  26. iwant to install with dos comand which was mising from xp operating software.exple- mediaplayer,usb, 3dimage,dispaly,etc.please advised me by email or mo [number removed].thanks

    Reply
  27. Jin: You can copy and paste, but if there is an error (1 file does not copy or something like that) then the copy process will stop. With XCOPY you can use /c to continue even if errors occur, this will save you lots of trouble/effort. You can also use /Q to copy quickly (xcopy is much faster than copy and paste). For these two reasons I always use XCOPY for large copies.
    To get a list of possible switches, type XCOPY /?

    Vaishnav: Look for I386 in C:\Windows or search the C drive for it. Otherwise just find a windows cd for the version you have.

    Sunking: You can probably copy the I386 dir from the windows CD.

    Hope that helps. Kleinbaas from http://www.searchourworld.com 🙂

    Reply
  28. Leo,
    I have a bunch of I386 directories on my hard drive. None are in the C: directory. The biggest one (500MB) is in a personal pictures file which does not make sense. The others are small files in Program file directories or C:\windows\system32\reinstallbackup files. My question, is how did the file end up in my pictures directory and can I delete it.

    Thanks for your help.
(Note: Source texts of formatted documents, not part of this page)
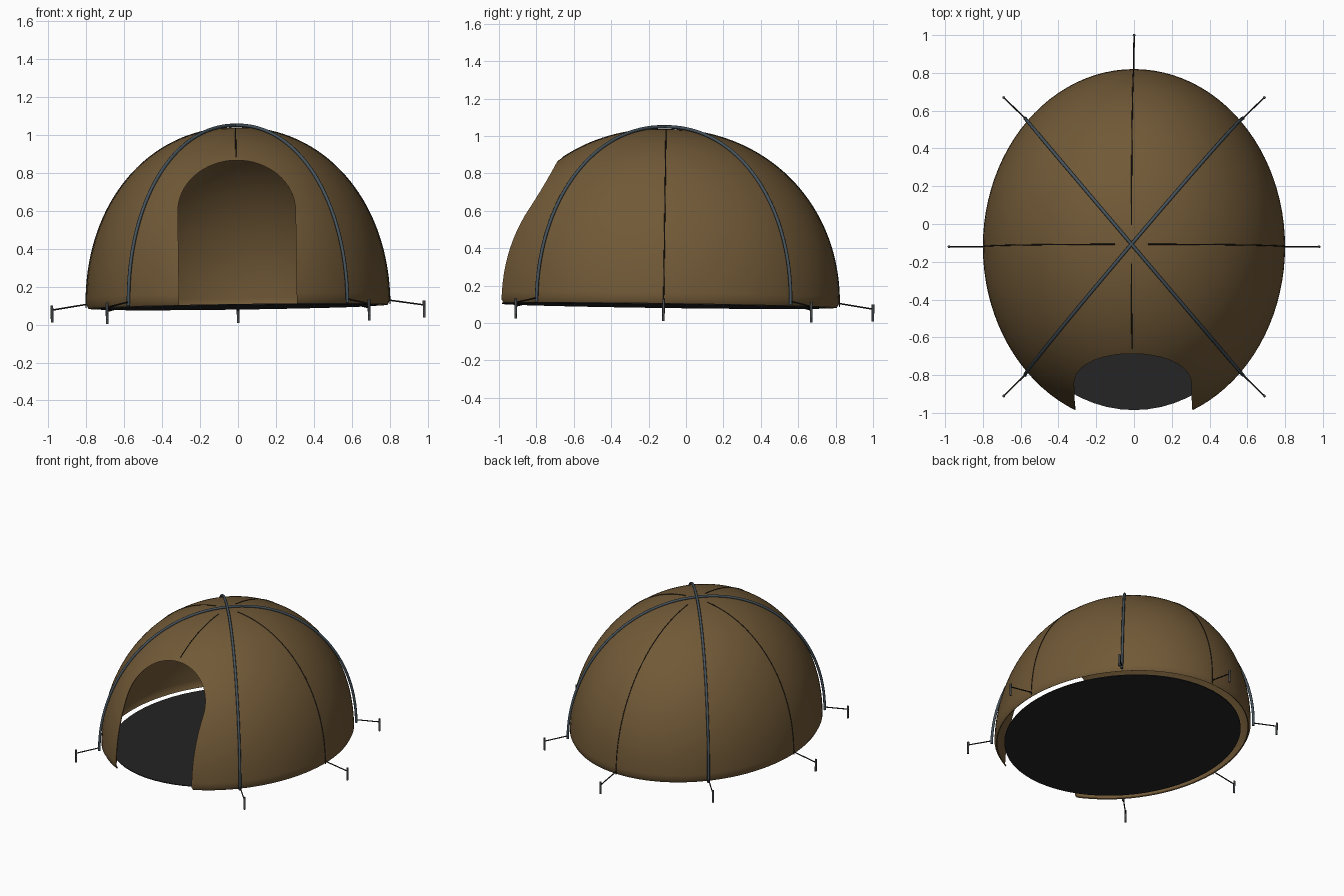
import bpy, bmesh, math
from mathutils import Matrix, Vector

if "Cube" in bpy.data.objects:
    bpy.data.objects.remove(bpy.data.objects["Cube"])

CY = -0.12                 # dome centre in y
RX, RY, H = 0.80, 0.94, 0.94
P = 2.1                    # fullness of the dome profile

# The whole tent leans very slightly
LEAN = (Matrix.Translation((0, 0, 0.096)) @ Matrix.Rotation(-0.0137, 4, 'X')
        @ Matrix.Rotation(-0.014, 4, 'Y'))


def material(name, rgb):
    m = bpy.data.materials.new(name)
    m.diffuse_color = (*rgb, 1)
    m.use_nodes = True
    m.node_tree.nodes["Principled BSDF"].inputs["Base Color"].default_value = m.diffuse_color
    return m


BROWN = material("brown_fabric", (0.165, 0.100, 0.038))
FLOOR = material("black_groundsheet", (0.018, 0.018, 0.018))
SLATE = material("slate_pole", (0.060, 0.085, 0.105))
STEEL = material("grey_stake", (0.070, 0.078, 0.085))
DARK = material("dark_cord", (0.016, 0.013, 0.010))


def mesh_object(name, bm, mat):
    bmesh.ops.recalc_face_normals(bm, faces=bm.faces)
    me = bpy.data.meshes.new(name)
    bm.to_mesh(me)
    bm.free()
    me.materials.append(mat)
    ob = bpy.data.objects.new(name, me)
    bpy.context.collection.objects.link(ob)
    return ob


def tube(name, pts, radius, mat):
    cu = bpy.data.curves.new(name, 'CURVE')
    cu.dimensions = '3D'
    cu.bevel_depth = radius
    cu.bevel_resolution = 2
    cu.use_fill_caps = True
    sp = cu.splines.new('POLY')
    sp.points.add(len(pts) - 1)
    for p, co in zip(sp.points, pts):
        p.co = (*co, 1)
    sp.use_smooth = True
    cu.materials.append(mat)
    ob = bpy.data.objects.new(name, cu)
    bpy.context.collection.objects.link(ob)
    return ob


def arc(t, p=P):
    """Profile of the dome: radius and height, both 0..1"""
    return max(math.cos(t), 0) ** (2 / p), max(math.sin(t), 0) ** (2 / p)


# Dome fabric: elliptical shell with a slightly tucked hem
bm = bmesh.new()
SEG, ROWS = 96, 32
profile = [(0.985, -0.004)]
for i in range(ROWS):
    r, z = arc(math.pi / 2 * i / ROWS)
    profile.append((r, z * H if i else 0.02))
rings = []
for r, z in profile:
    rings.append([bm.verts.new((r * RX * math.cos(2 * math.pi * k / SEG),
                                CY + r * RY * math.sin(2 * math.pi * k / SEG), z))
                  for k in range(SEG)])
for a, b in zip(rings, rings[1:]):
    for k in range(SEG):
        n = (k + 1) % SEG
        bm.faces.new((a[k], a[n], b[n], b[k]))
apex = bm.verts.new((0, CY, H))
for k in range(SEG):
    bm.faces.new((rings[-1][k], rings[-1][(k + 1) % SEG], apex))
bmesh.ops.recalc_face_normals(bm, faces=bm.faces)
if apex.normal.z < 0 or sum(f.normal.z for f in bm.faces) < 0:
    bmesh.ops.reverse_faces(bm, faces=bm.faces)
dome = mesh_object("dome_fabric", bm, BROWN)

# Arched door opening, cut through the front only
W, SPRING, TOP = 0.31, 0.49, 0.76
outline = [(W, -0.2)]
outline += [(W * math.cos(math.pi * k / 32), SPRING + (TOP - SPRING) * math.sin(math.pi * k / 32))
            for k in range(33)]
outline += [(-W, -0.2)]
bm = bmesh.new()
face = bm.faces.new([bm.verts.new((x, -1.4, z)) for x, z in outline])
ext = bmesh.ops.extrude_face_region(bm, geom=[face])
bmesh.ops.translate(bm, vec=(0, 1.0, 0),
                    verts=[v for v in ext['geom'] if isinstance(v, bmesh.types.BMVert)])
cutter = mesh_object("door_cutter", bm, BROWN)
cutter.hide_render = True

solid = dome.modifiers.new("thickness", 'SOLIDIFY')
solid.thickness = 0.008
solid.offset = -1
cut = dome.modifiers.new("door", 'BOOLEAN')
cut.operation = 'DIFFERENCE'
cut.solver = 'EXACT'
cut.object = cutter
bpy.context.view_layer.objects.active = dome
dome.select_set(True)
for m in ("thickness", "door"):
    bpy.ops.object.modifier_apply(modifier=m)
bpy.ops.object.shade_smooth_by_angle(angle=math.radians(40))
bpy.data.objects.remove(cutter)

# Groundsheet, a little smaller than the dome
bm = bmesh.new()
bmesh.ops.create_cone(bm, cap_ends=True, segments=64, radius1=1, radius2=1, depth=0.006)
for v in bm.verts:
    v.co = Vector((v.co.x * 0.74, CY + v.co.y * 0.865, v.co.z - 0.004))
mesh_object("groundsheet", bm, FLOOR)

# Two crossing poles arching over the dome
for name, s in (("pole_a", 1), ("pole_b", -1)):
    pts = []
    for i in range(65):
        t = math.pi * i / 64
        r, z = arc(min(t, math.pi - t), 2.06)
        side = 1 if t < math.pi / 2 else -1
        pts.append((s * side * r * 0.577, CY + side * r * 0.68, z * 0.952))
    tube(name, pts, 0.009, SLATE)

# Seams running down the four sides
for name, dx, dy, low in (("seam_right", 1, 0, 0), ("seam_left", -1, 0, 0),
                          ("seam_back", 0, 1, 0), ("seam_front", 0, -1, 0.775)):
    pts = []
    for i in range(80):
        r, z = arc(math.pi / 2 * i / 80)
        if r > 0.09 and z * H >= low:
            pts.append((dx * r * RX, CY + dy * r * RY, z * H))
    tube(name, pts, 0.003, DARK)

# Guy lines and stakes, none in front of the door
anchors = [("back", (0, 0.815), (0, 1.0))]
for side, s in (("right", 1), ("left", -1)):
    anchors += [(side, (s * 0.795, CY), (s * 0.98, CY)),
                ("back_" + side, (s * 0.577, 0.56), (s * 0.69, 0.67)),
                ("front_" + side, (s * 0.577, -0.80), (s * 0.69, -0.91))]
for name, a, b in anchors:
    tube("guy_line_" + name, [(*a, 0.02), (*b, -0.008)], 0.004, DARK)
    tube("stake_" + name, [(*b, -0.074), (*b, 0.016)], 0.007, STEEL)

for ob in bpy.context.collection.objects:
    ob.matrix_world = LEAN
    Robin

    There are definitely other I386 folders. The only one I’m talking about in this article is the one that’s at the root of a drive. I have no real idea whether the one you’re finding elsewhere is safe to delete or how it got there. You might consider backing it up before deleting it, or renaming it and rebooting to see if anything depends on it.

    Leo
    06-Apr-2011

    Reply
  29. I typed in D:- It came up and said . is not recognized as an internal or external command, operable program or batch file. What does this mean? And what can I do to fix it? Any help would be appreciated.
    Thank you, Lisa

    Reply
  30. Do not delete it for a couple of reasons. You can repair a damaged Windows that will not start, from the recovery console, much more easily by espanding the required file from I386 (e.g corrupt or missing hal.dll). Secondly, I believe some of the Service Packs add files to this directory which are not present on the original CD.

    Reply

Leave a reply:

Before commenting please:

  • Read the article.
  • Comment on the article.
  • No personal information.
  • No spam.

Comments violating those rules will be removed. Comments that don't add value will be removed, including off-topic or content-free comments, or comments that look even a little bit like spam. All comments containing links and certain keywords will be moderated before publication.

I want comments to be valuable for everyone, including those who come later and take the time to read.